• ASSIGNMENT: An exact copy of the line containing "location=(-0.78, 0.2005, 0.35), rotation=(-slope, 0, 0))" and of every line after it, through the last line of the material, is what should be returned.

• MATERIAL FOR THE TASK:

------------------------------------------------

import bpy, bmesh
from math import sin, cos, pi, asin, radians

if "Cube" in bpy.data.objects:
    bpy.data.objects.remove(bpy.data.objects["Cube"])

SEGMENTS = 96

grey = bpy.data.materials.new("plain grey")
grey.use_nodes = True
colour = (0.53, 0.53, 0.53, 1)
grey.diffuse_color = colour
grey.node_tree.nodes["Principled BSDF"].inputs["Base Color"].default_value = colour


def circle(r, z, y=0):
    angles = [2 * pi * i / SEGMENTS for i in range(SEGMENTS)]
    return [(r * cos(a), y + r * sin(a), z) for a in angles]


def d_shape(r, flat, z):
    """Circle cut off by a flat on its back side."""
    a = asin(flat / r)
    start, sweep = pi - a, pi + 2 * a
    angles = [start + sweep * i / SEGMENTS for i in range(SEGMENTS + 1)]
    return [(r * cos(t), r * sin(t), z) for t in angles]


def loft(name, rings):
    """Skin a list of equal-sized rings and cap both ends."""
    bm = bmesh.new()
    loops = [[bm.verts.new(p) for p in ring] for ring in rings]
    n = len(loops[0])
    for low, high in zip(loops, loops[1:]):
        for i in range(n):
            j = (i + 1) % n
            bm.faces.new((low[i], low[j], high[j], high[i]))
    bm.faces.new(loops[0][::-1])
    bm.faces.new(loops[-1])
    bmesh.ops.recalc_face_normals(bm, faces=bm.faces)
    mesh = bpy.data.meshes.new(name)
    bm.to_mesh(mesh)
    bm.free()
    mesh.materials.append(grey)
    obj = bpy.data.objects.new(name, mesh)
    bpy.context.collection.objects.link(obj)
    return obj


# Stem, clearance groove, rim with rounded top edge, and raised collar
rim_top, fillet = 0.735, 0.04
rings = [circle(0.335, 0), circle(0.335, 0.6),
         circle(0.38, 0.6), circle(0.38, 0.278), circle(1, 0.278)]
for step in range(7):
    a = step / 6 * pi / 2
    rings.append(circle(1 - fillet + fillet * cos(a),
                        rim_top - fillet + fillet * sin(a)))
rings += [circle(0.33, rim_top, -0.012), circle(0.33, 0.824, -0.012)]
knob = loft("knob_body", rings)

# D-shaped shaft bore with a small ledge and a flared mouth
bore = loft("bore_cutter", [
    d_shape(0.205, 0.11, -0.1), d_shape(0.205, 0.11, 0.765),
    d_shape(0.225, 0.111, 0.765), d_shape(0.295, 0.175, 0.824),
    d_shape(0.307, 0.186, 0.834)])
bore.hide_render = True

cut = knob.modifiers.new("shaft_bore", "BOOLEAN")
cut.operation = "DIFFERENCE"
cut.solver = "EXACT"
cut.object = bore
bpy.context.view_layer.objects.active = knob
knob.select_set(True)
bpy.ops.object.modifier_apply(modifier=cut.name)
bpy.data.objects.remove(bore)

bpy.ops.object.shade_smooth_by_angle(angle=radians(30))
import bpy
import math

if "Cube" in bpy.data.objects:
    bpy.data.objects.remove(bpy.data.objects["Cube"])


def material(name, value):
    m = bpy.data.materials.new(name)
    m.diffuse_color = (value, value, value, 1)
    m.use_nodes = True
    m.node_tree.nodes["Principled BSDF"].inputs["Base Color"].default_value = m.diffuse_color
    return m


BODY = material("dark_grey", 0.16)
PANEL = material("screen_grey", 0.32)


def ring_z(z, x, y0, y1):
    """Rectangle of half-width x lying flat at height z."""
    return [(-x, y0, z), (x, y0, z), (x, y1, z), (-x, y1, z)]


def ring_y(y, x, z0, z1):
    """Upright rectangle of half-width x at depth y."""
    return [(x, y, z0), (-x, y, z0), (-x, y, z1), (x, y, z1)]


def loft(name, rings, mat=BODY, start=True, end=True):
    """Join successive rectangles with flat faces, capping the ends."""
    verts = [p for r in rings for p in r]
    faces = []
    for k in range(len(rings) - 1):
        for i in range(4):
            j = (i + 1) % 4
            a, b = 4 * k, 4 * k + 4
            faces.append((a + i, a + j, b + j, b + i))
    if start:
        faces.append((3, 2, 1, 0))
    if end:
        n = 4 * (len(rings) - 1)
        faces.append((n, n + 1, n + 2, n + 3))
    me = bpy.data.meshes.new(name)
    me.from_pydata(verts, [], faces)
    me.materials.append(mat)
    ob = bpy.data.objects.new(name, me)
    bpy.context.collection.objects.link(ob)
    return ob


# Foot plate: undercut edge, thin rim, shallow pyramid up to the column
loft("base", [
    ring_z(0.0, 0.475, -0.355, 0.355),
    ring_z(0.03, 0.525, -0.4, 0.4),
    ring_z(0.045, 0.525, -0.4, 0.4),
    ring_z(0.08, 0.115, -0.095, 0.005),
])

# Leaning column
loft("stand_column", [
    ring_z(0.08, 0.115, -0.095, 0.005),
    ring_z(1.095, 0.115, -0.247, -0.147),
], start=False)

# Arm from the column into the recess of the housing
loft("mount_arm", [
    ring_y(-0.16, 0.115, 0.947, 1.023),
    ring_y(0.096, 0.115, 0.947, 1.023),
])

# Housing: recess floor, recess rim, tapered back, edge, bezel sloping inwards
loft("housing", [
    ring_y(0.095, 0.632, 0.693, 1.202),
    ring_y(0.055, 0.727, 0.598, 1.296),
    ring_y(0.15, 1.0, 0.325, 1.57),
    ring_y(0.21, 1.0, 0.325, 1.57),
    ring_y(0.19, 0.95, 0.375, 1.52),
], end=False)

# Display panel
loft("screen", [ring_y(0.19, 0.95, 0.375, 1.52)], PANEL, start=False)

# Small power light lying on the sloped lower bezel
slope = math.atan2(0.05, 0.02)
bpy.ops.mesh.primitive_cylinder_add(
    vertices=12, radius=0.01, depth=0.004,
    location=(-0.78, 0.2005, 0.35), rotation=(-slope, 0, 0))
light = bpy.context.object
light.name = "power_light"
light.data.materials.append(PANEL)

------------------------------------------------

• EXERCISE OUTPUT:
    location=(-0.78, 0.2005, 0.35), rotation=(-slope, 0, 0))
light = bpy.context.object
light.name = "power_light"
light.data.materials.append(PANEL)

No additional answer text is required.